Sept. 10

Jazz pianist featured in Tuesday concert

Pianist Daniel “Sly” Slipetsky will perform at 11:30 a.m. Tuesday at the Arizona Senior Academy.

The concert will include solo jazz piano numbers including the works of Dave Brubeck, Duke Ellington and Erroll Garner along with Latin jazz and the American songbook.

“I don’t write my own material,” Slipetsky said. “I would rather stick to the classics and the standards.”

Slipetsky started playing piano when he was 8 years old. In high school he began learning to play the tuba, attended a music camp and fell in love with jazz and improvisation.

He went on to earn a bachelor’s degree in music education from the University of Delaware and a master of music education degree with a concentration in jazz study from Arizona State University. He’s been earning his living as a musician ever since.

Though he specializes in jazz and salsa, he was classically trained, and is also proficient in gospel, blues, Dixieland, reggae and funk.

“Music is what I love to do best,” Slipetsky says. “As in anything, it is a lifelong learning process. Nothing thrills me more than being on stage in front of lots of people and performing. The greatest thing a musician can do is to share what he or she does with the world. If we can make the world a better place and move people, that’s the ultimate goal.”

His longest-running gig is at McMahon’s Prime Steakhouse, where he plays solo piano on Friday and Saturday nights. During the week he plays with jazz trios and quartets at other venues around Tucson.

Rita Miller

Sept. 11

Learn the snare drum’s place in musical history

The snare drum is one of the oldest and most revered instruments in the musical world. It has a long and fascinating history, intriguing mechanics, a wide dynamic range of tonal qualities, and a surprisingly diverse repertoire composed for it.

A presentation planned for Sept. 11 at the Arizona Senior Academy will explore all those facets of this much-loved drum.

Dan Kruse, well-known to the Academy Village from presentations concerning, among other subjects, the history of rock ’n’ roll and the mysteries of ethnomusicology, will be sharing his fascination and affection for the snare drum with a lecture and demonstration beginning at 11:30 a.m.

With him will be master percussionist Rick Puzzo, who will demonstrate the wonders of the snare, with Kruse joining him in some duet performances.

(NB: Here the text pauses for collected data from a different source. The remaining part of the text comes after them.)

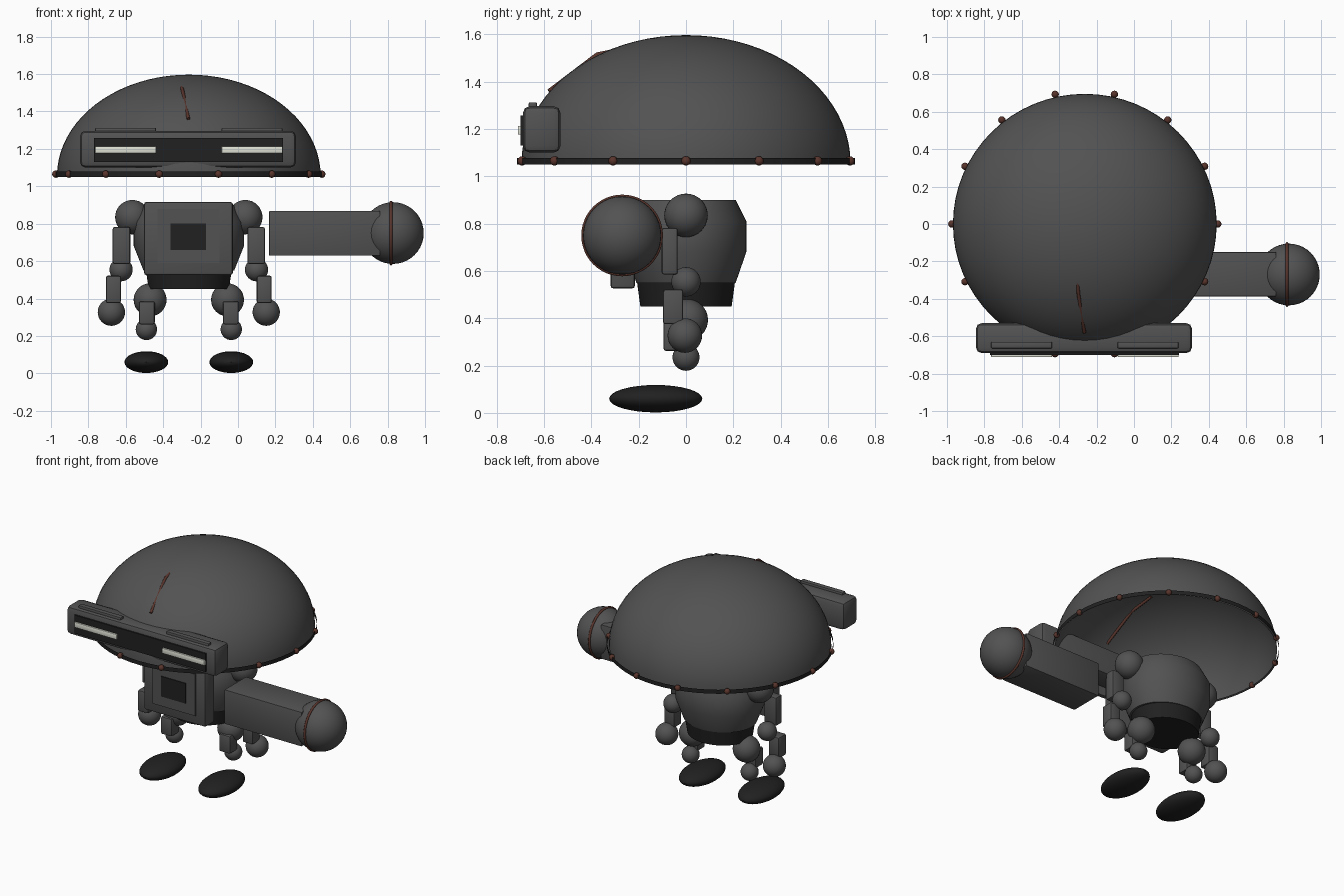
import bpy, bmesh
from math import cos, sin, pi, radians
from mathutils import Vector

cube = bpy.data.objects.get("Cube")
if cube:
    bpy.data.objects.remove(cube)

MID = -0.263  # symmetry plane of dome and body


def material(name, rgb):
    m = bpy.data.materials.new(name)
    m.use_nodes = True
    m.diffuse_color = (*rgb, 1)
    bsdf = m.node_tree.nodes["Principled BSDF"]
    bsdf.inputs["Base Color"].default_value = (*rgb, 1)
    bsdf.inputs["Roughness"].default_value = 0.6
    return m


GREY = material("dark grey metal", (0.085, 0.085, 0.085))
BLACK = material("black rubber", (0.015, 0.015, 0.015))
RUST = material("rust brown", (0.10, 0.035, 0.025))
GLOW = material("pale eye light", (0.75, 0.77, 0.68))


def finish(name, bm, mat, smooth=True):
    bmesh.ops.recalc_face_normals(bm, faces=bm.faces)
    mesh = bpy.data.meshes.new(name)
    bm.to_mesh(mesh)
    bm.free()
    mesh.materials.append(mat)
    ob = bpy.data.objects.new(name, mesh)
    bpy.context.collection.objects.link(ob)
    if smooth:
        bpy.ops.object.select_all(action="DESELECT")
        ob.select_set(True)
        bpy.context.view_layer.objects.active = ob
        bpy.ops.object.shade_smooth_by_angle(angle=radians(35))
    return ob


def ball(name, centre, radii, mat=GREY, seg=32):
    bm = bmesh.new()
    bmesh.ops.create_uvsphere(bm, u_segments=seg, v_segments=seg // 2, radius=1)
    bmesh.ops.scale(bm, vec=radii, verts=bm.verts)
    bmesh.ops.translate(bm, vec=centre, verts=bm.verts)
    return finish(name, bm, mat)


def box(name, xs, ys, zs, mat=GREY, bevel=0.0):
    bm = bmesh.new()
    bmesh.ops.create_cube(bm, size=1)
    spans = (xs, ys, zs)
    bmesh.ops.scale(bm, vec=[b - a for a, b in spans], verts=bm.verts)
    bmesh.ops.translate(bm, vec=[(a + b) / 2 for a, b in spans], verts=bm.verts)
    if bevel:
        bmesh.ops.bevel(bm, geom=bm.edges[:], offset=bevel, segments=2,
                        profile=0.5, affect="EDGES")
    return finish(name, bm, mat)


def lathe(name, profile, mat, sx=1.0, sy=1.0, seg=64, cap=False):
    """Turn (radius, z) points about the vertical middle axis."""
    bm = bmesh.new()
    rings = []
    for r, z in profile:
        if r < 1e-4:
            rings.append([bm.verts.new((MID, 0, z))] * seg)
        else:
            rings.append([bm.verts.new((MID + sx * r * cos(2 * pi * i / seg),
                                        sy * r * sin(2 * pi * i / seg), z))
                          for i in range(seg)])
    for low, high in zip(rings, rings[1:]):
        for i in range(seg):
            j = (i + 1) % seg
            corners = dict.fromkeys((low[i], low[j], high[j], high[i]))
            bm.faces.new(list(corners))
    if cap:
        bm.faces.new(rings[0])
        bm.faces.new(rings[-1])
    return finish(name, bm, mat)


def tube(name, points, radius, mat, cyclic=False):
    curve = bpy.data.curves.new(name, "CURVE")
    curve.dimensions = "3D"
    curve.bevel_depth = radius
    curve.bevel_resolution = 3
    curve.use_fill_caps = True
    spline = curve.splines.new("POLY")
    spline.points.add(len(points) - 1)
    for p, co in zip(spline.points, points):
        p.co = (*co, 1)
    spline.use_cyclic_u = cyclic
    curve.materials.append(mat)
    ob = bpy.data.objects.new(name, curve)
    bpy.context.collection.objects.link(ob)
    return ob


# Open dome shell with its rim band, rim bolts and a surface crack
STEPS = 20
arc = [pi / 2 * i / STEPS for i in range(STEPS + 1)]
lathe("dome", [(0.705 * cos(a), 1.055 + 0.542 * sin(a)) for a in arc],
      GREY, sy=0.987)
lathe("dome_rim", [(0.714, 1.05), (0.714, 1.078)], BLACK)
BOLTS = 14
for i in range(BOLTS):
    a = 2 * pi * i / BOLTS
    ball(f"rim_bolt_{i + 1}", (MID + 0.711 * cos(a), 0.711 * sin(a), 1.065),
         (0.02, 0.02, 0.02), RUST, 12)
tube("dome_crack", [(-0.31, -0.2, 1.55), (-0.297, -0.375, 1.516),
                    (-0.265, -0.58, 1.36)], 0.009, RUST)

# Visor with dark slot, eye strips and brow lids
box("visor", (-0.845, 0.31), (-0.69, -0.53), (1.10, 1.297), GREY, 0.03)
box("visor_slot", (-0.77, 0.24), (-0.70, -0.66), (1.13, 1.257), BLACK)
for side, s in (("right", -1), ("left", 1)):
    xs = sorted((MID + s * 0.175, MID + s * 0.501))
    box(f"{side}_eye", xs, (-0.711, -0.69), (1.176, 1.213), GLOW, 0.004)
    box(f"{side}_brow", xs, (-0.665, -0.63), (1.285, 1.313), GREY, 0.006)

# Barrel torso, black waist and chest plate
lathe("torso", [(0.21, 0.55), (0.255, 0.68), (0.255, 0.81), (0.21, 0.9)],
      GREY, sx=1.155, cap=True)
lathe("waist", [(0.193, 0.45), (0.208, 0.56)], BLACK, sx=1.11, cap=True)
box("chest_plate", (-0.503, -0.027), (-0.32, -0.215), (0.525, 0.917), GREY, 0.015)
box("chest_panel", (-0.43, -0.10), (-0.328, -0.31), (0.59, 0.88), GREY)
box("chest_window", (-0.36, -0.17), (-0.334, -0.32), (0.66, 0.80), BLACK)

# Limbs: (name, offset from middle, y, z, radius) for the joints
JOINTS = [("shoulder", 0.302, 0, 0.835, 0.092), ("elbow", 0.362, 0, 0.554, 0.062),
          ("hand", 0.414, -0.005, 0.327, 0.073), ("hip", 0.207, 0.005, 0.393, 0.088),
          ("ankle", 0.227, 0, 0.235, 0.057)]
# (name, inner and outer offset, y span, z span) for the segments
SEGMENTS = [("upper_arm", (0.313, 0.407), (-0.103, -0.035), (0.585, 0.782)),
            ("forearm", (0.363, 0.443), (-0.097, -0.012), (0.375, 0.522)),
            ("lower_leg", (0.182, 0.267), (-0.095, -0.01), (0.262, 0.385))]
for side, s in (("right", -1), ("left", 1)):
    for name, dx, y, z, r in JOINTS:
        ball(f"{side}_{name}", (MID + s * dx, y, z), (r, r, r))
    for name, dxs, ys, zs in SEGMENTS:
        box(f"{side}_{name}", sorted(MID + s * d for d in dxs), ys, zs, GREY, 0.01)
    ball(f"{side}_foot", (MID + s * 0.227, -0.128, 0.06), (0.117, 0.197, 0.058), BLACK)

# Floating side arm: square beam, round fist and rusty band
box("beam_arm", (0.166, 0.76), (-0.387, -0.15), (0.63, 0.868), GREY, 0.004)
FIST = Vector((0.828, -0.27, 0.75))
ball("beam_fist", FIST, (0.165, 0.165, 0.165), GREY, 40)
ring = [2 * pi * i / 48 for i in range(48)]
tube("fist_band", [(0.818, FIST.y + 0.165 * cos(a), FIST.z + 0.165 * sin(a))
                   for a in ring], 0.008, RUST, cyclic=True)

Both musicians have long and diverse experience. Kruse is a lecturer, ethnomusicologist, filmmaker, musician and local host of NPR’s “All Things Considered.” He has a degree in media from the University of Missouri and degrees from the University of Arizona combining ethnomusicology, anthropology and media arts.

His master’s thesis in musicology, “ZOOM,” a documentary on a tiny Tucson independent record label of the 1950s, was honored as “Best of Arizona” at the 2013 Arizona International Film Festival.

Puzzo’s percussion history began with the West Virginia Marching Band in the late 1970s and includes teaching and performing in venues from Nebraska to Ankara, Turkey. He is an expert solo marimbist, having performed on that instrument for 30 years. He’s working on a doctoratal degree in music arts.

Janet Kerans

Sept. 12

Senior Academy Features Four Selected TED Talks

The Arizona Senior Academy periodically features a selection of recent TED (Technology, Entertainment, Design) Talks, streamed over the Internet and presented on a big screen in the Great Room of the ASA Building.

Four TED Talks will be presented Sept. 12 beginning at 3:30 p.m.

TED was founded in 1984 to disseminate “ideas worth spreading.” It now organizes a global set of conferences sponsored by the private nonprofit Sapling Foundation headquartered in New York City and Vancouver, B.C.

The four TED talks to be presented Sept. 12 at Academy Village are:

“A Tale of Two Political Systems” by Eric X. Li, a Shanghai venture capitalist and political scientist who argues that the universality claim of Western democratic systems is going to be “morally challenged” by China.

“Virtual Choir Live” by Eric Whitacre, a composer and conductor who has brought together “virtual choirs” — singers from many countries spliced together on video. In this presentation he creates the experience in real time, as 32 singers from around the world “Skype in” to join an onstage choir (assembled from three Southern California colleges) for an epic performance of Whitacre’s “Cloudburst,” based on a poem by Octavio Paz.

“The Social Animal” by New York Times columnist David Brooks, who shares insights into human nature from the cognitive sciences that he reported in his latest book.

“Cloudy With a Chance of Joy” by Gavin Pretor-Pinny, founder of the Cloud Appreciation Society. As he shows “charming photos of nature’s finest aerial architecture,” Pretor-Pinney calls for us all to take a step off the digital treadmill, lie back and admire the beauty in the sky above.

Since June 2006, TED Talks have been available online on the websites of TED, YouTube and iTunes. By November 2012 they had been viewed more than a billion times.

H. Deon Holt